Every line in the listing that holds "Vector" counts once; state the total and nothing more.

Content starts

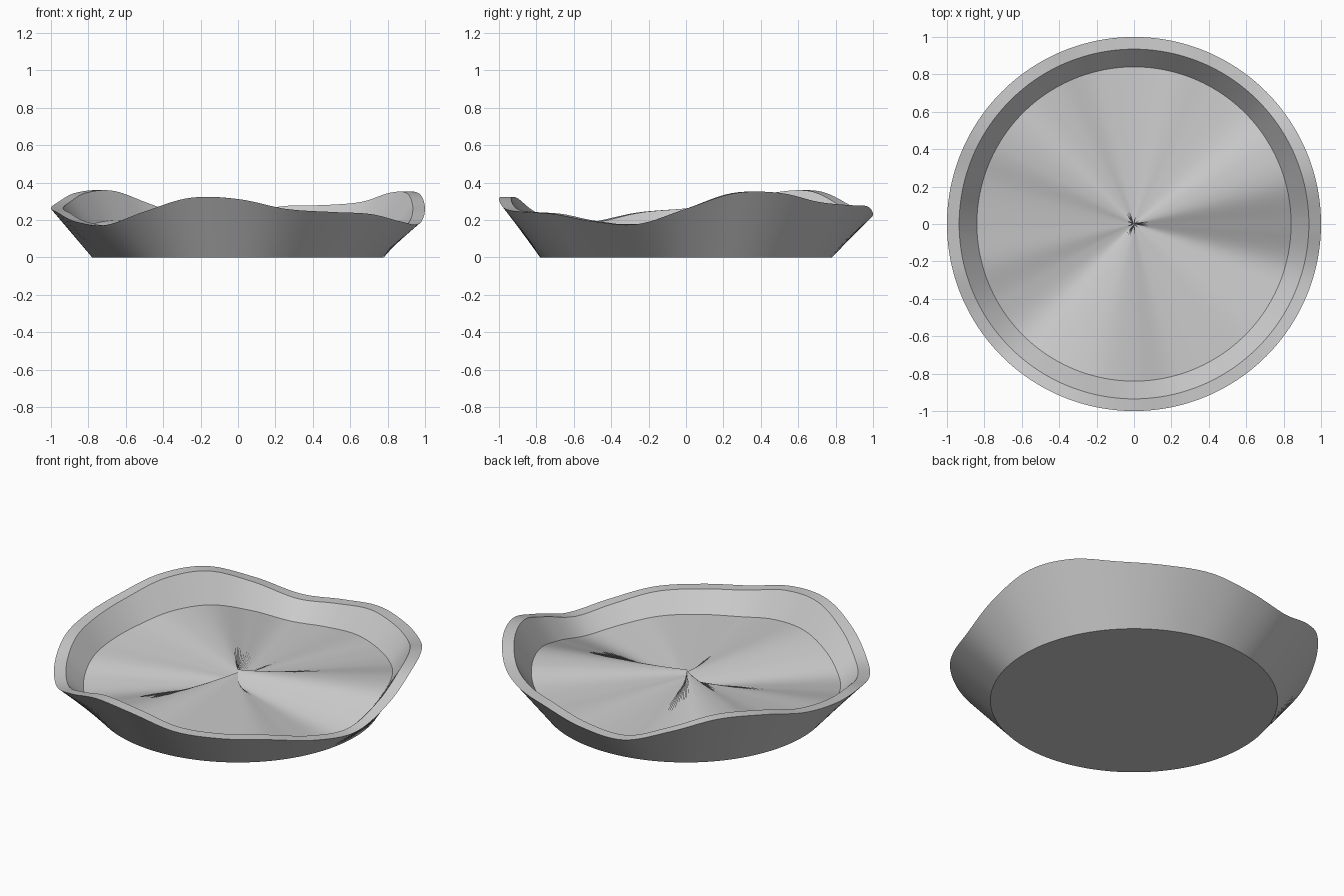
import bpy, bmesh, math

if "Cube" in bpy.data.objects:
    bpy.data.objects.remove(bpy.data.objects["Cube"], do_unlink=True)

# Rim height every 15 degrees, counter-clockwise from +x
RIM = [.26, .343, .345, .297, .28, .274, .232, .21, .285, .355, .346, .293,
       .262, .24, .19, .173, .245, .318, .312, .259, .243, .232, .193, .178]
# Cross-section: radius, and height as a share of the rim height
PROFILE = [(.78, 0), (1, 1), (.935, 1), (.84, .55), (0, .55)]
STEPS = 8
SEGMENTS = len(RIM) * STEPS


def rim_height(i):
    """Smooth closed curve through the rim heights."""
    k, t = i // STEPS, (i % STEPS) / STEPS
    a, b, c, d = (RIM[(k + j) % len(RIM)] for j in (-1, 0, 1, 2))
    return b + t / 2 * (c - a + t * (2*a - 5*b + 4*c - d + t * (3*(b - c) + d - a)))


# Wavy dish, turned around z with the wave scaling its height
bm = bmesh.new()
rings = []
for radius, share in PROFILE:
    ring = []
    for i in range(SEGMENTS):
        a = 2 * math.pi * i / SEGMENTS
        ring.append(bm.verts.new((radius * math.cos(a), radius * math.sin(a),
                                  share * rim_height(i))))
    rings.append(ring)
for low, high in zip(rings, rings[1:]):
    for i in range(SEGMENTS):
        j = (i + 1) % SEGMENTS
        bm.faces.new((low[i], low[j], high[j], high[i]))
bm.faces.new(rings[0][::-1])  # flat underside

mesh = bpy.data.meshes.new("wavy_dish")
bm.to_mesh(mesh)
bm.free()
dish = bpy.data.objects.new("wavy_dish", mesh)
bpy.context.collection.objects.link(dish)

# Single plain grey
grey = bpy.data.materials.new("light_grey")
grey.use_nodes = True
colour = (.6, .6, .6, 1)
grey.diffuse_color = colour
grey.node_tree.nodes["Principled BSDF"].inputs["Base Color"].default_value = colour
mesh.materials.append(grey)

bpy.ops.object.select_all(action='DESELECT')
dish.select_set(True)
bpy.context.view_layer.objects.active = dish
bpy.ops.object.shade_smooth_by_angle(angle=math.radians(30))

Content ends
Content starts

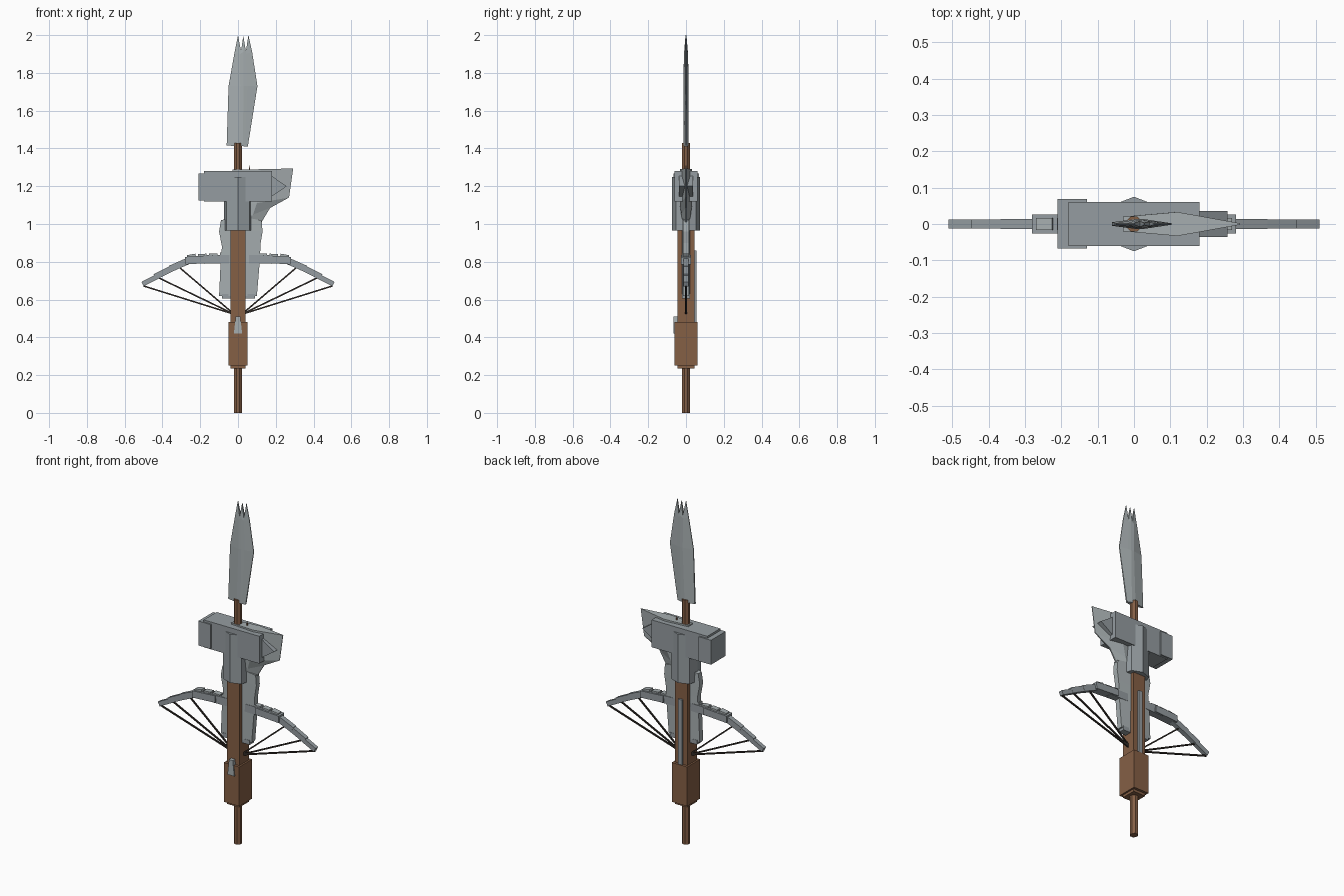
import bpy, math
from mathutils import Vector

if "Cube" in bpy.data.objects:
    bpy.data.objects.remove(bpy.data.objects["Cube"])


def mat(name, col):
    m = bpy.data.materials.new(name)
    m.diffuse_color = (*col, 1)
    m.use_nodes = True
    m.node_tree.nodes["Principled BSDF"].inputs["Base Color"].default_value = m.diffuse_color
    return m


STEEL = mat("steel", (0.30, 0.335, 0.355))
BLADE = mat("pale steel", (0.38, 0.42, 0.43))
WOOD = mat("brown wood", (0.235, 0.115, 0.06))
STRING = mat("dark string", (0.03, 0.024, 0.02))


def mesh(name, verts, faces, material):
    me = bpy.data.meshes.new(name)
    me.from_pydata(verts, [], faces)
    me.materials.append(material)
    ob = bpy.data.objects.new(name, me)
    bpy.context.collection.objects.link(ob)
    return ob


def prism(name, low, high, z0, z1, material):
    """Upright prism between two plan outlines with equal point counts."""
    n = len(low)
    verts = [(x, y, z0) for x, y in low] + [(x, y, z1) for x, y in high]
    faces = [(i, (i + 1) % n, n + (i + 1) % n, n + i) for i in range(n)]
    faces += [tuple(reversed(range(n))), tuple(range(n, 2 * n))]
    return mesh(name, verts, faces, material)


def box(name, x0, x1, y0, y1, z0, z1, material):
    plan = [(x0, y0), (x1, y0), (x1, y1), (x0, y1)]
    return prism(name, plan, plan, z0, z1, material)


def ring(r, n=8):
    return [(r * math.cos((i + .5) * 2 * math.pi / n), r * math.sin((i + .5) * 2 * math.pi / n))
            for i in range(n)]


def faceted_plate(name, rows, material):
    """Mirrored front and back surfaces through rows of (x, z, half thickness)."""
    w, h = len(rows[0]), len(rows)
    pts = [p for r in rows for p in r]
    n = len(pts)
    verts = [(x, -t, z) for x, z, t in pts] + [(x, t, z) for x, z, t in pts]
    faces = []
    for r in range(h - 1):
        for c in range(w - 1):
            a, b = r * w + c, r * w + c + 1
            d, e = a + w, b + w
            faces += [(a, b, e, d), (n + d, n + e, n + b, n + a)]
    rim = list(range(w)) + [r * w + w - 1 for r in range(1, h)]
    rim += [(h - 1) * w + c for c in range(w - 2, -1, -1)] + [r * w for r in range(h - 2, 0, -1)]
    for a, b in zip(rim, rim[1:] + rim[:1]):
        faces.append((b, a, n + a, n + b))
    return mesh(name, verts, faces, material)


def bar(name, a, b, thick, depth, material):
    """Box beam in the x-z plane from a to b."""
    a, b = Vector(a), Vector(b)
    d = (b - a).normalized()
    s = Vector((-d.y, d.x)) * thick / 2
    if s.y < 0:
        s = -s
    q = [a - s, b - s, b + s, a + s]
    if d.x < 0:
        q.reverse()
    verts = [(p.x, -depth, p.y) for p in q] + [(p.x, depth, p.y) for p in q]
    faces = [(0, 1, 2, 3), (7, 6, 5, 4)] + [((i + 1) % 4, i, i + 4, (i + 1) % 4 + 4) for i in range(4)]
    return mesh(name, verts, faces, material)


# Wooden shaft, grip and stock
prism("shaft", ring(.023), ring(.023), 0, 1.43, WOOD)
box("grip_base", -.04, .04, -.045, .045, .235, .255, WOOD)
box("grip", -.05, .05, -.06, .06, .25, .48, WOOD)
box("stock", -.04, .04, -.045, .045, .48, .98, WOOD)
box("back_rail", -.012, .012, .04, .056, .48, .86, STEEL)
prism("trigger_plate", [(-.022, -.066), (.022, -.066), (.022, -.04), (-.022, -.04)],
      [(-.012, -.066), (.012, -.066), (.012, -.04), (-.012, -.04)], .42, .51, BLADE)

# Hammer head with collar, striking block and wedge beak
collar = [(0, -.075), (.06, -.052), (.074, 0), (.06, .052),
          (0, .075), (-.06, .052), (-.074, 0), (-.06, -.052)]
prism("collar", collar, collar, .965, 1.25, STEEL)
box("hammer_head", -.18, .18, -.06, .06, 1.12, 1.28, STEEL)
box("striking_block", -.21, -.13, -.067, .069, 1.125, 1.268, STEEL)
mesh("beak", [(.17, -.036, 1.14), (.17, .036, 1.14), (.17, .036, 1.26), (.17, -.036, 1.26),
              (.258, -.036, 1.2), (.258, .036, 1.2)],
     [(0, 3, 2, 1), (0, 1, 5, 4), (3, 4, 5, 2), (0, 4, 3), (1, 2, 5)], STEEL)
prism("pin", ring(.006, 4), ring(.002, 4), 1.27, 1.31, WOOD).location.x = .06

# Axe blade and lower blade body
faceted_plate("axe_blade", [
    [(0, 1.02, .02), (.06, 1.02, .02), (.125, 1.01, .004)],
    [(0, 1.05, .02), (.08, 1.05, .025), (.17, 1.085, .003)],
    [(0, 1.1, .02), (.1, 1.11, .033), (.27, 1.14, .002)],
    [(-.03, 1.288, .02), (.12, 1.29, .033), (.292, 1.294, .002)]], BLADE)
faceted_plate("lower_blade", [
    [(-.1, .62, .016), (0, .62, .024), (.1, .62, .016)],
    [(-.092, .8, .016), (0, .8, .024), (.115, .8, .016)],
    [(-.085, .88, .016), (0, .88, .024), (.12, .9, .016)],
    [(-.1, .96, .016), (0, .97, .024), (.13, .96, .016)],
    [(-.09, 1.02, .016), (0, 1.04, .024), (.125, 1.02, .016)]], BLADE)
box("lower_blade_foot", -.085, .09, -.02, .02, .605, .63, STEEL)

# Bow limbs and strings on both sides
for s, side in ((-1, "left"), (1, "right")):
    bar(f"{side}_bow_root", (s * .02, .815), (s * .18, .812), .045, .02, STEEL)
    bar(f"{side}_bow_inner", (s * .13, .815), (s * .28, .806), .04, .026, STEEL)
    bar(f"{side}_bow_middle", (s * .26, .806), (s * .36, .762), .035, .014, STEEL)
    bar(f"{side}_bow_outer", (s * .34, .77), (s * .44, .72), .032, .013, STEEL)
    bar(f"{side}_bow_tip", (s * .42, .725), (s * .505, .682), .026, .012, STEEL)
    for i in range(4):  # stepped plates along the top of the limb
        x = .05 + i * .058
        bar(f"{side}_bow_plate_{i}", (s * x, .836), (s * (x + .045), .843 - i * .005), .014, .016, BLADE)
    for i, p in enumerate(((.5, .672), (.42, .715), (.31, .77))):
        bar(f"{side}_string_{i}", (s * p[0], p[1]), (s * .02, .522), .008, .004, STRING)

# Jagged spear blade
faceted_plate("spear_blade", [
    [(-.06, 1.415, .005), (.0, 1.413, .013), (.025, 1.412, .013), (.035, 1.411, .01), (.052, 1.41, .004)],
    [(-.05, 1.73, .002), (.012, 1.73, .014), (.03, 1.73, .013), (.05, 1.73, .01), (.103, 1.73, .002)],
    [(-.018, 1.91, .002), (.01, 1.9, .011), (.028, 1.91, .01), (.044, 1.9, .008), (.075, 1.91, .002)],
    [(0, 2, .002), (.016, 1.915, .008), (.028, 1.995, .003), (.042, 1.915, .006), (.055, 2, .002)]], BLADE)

Content ends
Content starts

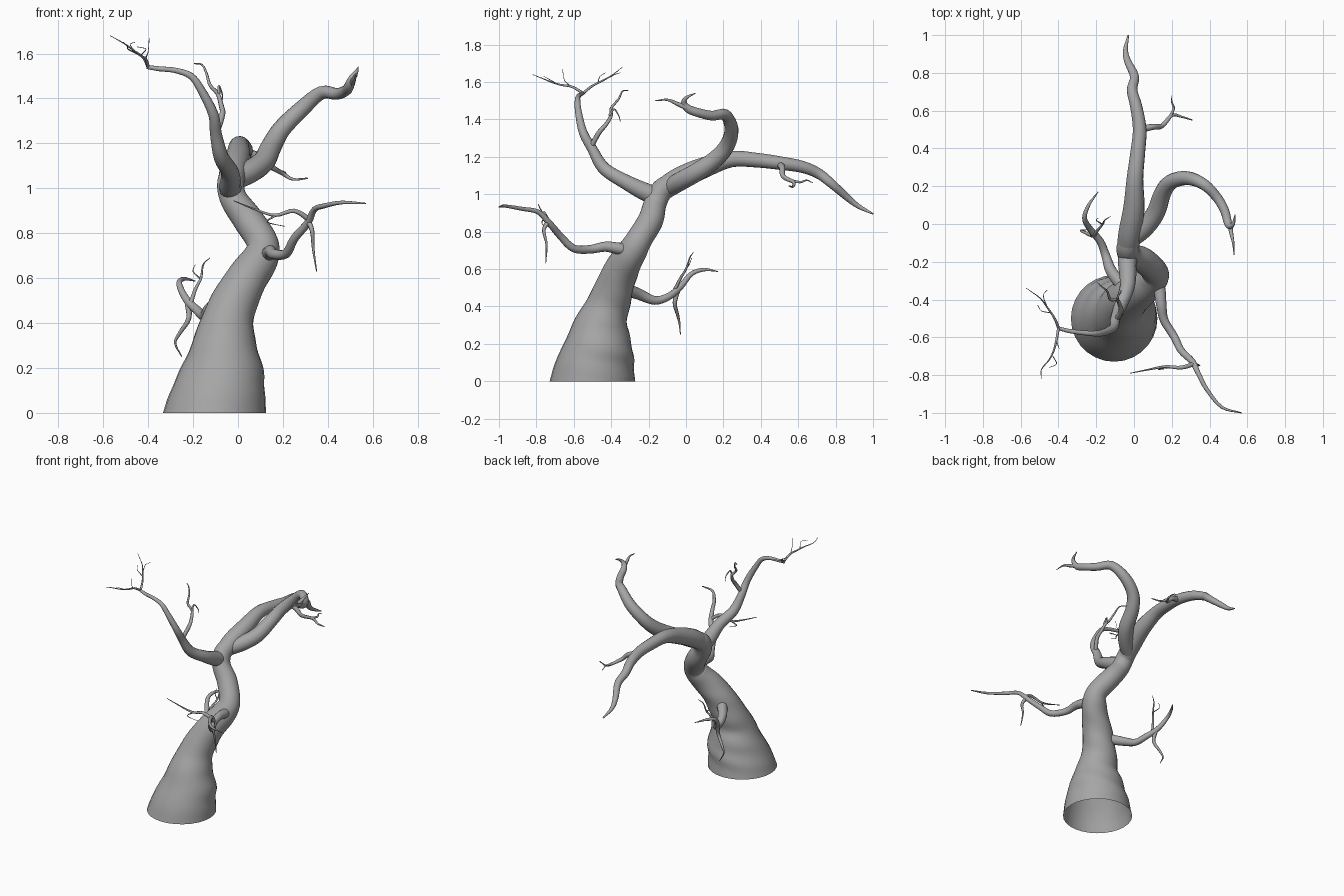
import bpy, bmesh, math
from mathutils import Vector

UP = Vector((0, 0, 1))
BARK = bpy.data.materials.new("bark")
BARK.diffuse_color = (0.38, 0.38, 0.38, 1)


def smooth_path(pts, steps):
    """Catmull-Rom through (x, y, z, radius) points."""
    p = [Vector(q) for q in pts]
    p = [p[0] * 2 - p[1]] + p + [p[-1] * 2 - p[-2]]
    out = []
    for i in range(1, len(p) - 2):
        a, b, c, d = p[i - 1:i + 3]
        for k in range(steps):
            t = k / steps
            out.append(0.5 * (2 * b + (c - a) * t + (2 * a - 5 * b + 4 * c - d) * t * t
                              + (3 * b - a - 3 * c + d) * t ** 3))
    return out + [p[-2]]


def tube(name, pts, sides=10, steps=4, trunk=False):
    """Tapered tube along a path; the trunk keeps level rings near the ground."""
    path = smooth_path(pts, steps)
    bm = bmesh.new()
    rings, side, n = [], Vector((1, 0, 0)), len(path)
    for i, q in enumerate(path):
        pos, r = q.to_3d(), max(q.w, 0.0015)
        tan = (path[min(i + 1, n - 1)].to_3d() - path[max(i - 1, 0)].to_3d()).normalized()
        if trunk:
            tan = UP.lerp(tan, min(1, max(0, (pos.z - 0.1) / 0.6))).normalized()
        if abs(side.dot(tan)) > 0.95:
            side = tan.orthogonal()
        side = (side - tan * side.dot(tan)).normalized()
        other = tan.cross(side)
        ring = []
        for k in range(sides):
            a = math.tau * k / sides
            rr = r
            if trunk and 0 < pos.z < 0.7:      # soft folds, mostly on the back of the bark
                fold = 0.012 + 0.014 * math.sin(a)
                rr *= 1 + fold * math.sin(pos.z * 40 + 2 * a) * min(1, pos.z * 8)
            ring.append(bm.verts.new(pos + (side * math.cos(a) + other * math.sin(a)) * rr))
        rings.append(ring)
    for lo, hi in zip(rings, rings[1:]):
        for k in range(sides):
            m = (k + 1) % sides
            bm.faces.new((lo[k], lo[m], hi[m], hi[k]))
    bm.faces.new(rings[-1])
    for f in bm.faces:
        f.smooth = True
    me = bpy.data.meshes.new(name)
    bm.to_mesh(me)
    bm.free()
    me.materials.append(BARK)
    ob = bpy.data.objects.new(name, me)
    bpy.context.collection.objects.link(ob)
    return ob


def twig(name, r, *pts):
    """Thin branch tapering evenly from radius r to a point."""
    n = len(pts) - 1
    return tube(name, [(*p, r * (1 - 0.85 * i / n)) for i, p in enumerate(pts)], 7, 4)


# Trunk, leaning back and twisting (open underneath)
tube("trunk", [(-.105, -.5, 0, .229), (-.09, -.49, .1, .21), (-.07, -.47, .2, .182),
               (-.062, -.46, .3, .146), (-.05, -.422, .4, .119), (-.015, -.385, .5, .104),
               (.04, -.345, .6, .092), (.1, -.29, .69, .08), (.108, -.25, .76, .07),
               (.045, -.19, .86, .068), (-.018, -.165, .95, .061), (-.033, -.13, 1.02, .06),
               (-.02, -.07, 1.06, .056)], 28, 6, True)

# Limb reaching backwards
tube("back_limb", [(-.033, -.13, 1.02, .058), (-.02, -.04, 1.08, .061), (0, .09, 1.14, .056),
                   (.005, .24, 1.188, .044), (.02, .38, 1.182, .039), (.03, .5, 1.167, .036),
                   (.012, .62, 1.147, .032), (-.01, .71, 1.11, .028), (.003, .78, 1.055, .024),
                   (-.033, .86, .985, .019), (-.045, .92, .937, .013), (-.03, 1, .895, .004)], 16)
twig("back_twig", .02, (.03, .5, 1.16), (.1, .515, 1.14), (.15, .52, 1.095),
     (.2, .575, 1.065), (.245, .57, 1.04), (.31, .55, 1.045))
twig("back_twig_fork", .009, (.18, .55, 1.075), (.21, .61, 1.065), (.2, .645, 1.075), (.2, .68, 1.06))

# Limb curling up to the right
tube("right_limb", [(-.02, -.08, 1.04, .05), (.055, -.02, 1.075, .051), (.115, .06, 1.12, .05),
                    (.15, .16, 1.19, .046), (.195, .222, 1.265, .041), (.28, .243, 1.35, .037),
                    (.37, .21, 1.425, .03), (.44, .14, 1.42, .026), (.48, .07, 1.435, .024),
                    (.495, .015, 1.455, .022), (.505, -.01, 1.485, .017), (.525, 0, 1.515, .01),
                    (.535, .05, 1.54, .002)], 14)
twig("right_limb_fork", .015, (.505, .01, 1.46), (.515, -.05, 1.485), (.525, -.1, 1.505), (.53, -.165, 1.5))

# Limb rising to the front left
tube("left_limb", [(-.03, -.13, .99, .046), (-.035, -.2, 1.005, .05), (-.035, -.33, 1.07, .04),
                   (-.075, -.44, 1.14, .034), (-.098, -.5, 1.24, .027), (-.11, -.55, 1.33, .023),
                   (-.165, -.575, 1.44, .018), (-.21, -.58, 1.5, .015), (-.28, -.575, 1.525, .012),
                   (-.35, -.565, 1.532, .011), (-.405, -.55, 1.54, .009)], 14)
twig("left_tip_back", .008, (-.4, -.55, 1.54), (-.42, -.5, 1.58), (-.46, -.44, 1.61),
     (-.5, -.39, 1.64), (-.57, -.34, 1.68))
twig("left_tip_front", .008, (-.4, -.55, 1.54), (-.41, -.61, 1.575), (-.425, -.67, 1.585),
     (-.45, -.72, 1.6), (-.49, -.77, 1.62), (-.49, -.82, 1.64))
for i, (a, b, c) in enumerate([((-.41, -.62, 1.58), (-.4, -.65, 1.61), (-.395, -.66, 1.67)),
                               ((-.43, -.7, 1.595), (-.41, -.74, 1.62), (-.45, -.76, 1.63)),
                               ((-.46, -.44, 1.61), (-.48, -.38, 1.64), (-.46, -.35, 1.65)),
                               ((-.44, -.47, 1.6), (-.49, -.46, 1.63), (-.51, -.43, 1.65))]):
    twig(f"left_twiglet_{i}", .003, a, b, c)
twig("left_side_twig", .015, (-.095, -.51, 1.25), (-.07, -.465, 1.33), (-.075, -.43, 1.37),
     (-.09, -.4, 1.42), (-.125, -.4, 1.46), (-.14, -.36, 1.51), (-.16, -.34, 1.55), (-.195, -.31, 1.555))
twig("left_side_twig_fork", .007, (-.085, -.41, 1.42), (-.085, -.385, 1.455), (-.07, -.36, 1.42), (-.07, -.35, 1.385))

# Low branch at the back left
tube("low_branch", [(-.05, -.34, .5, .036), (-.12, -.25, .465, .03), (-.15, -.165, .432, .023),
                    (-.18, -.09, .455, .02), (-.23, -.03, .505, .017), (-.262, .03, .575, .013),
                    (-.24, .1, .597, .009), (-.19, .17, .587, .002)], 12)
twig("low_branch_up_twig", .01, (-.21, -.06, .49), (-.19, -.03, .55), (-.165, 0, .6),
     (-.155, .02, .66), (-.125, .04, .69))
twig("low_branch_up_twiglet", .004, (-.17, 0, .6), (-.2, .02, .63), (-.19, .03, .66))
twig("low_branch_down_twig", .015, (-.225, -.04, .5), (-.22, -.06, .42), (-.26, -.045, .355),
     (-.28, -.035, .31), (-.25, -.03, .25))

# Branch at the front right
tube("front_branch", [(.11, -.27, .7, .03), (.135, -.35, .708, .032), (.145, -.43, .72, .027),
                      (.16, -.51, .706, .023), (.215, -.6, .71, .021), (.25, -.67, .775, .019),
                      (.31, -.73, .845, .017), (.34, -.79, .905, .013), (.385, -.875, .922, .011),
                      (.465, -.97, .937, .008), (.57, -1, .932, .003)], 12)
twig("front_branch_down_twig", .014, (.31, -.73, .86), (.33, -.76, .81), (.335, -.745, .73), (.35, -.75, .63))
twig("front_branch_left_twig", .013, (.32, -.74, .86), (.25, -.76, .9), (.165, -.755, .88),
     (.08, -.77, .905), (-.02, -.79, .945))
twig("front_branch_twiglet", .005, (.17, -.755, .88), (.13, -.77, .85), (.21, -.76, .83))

Content ends

● **Solution to this exercise**
7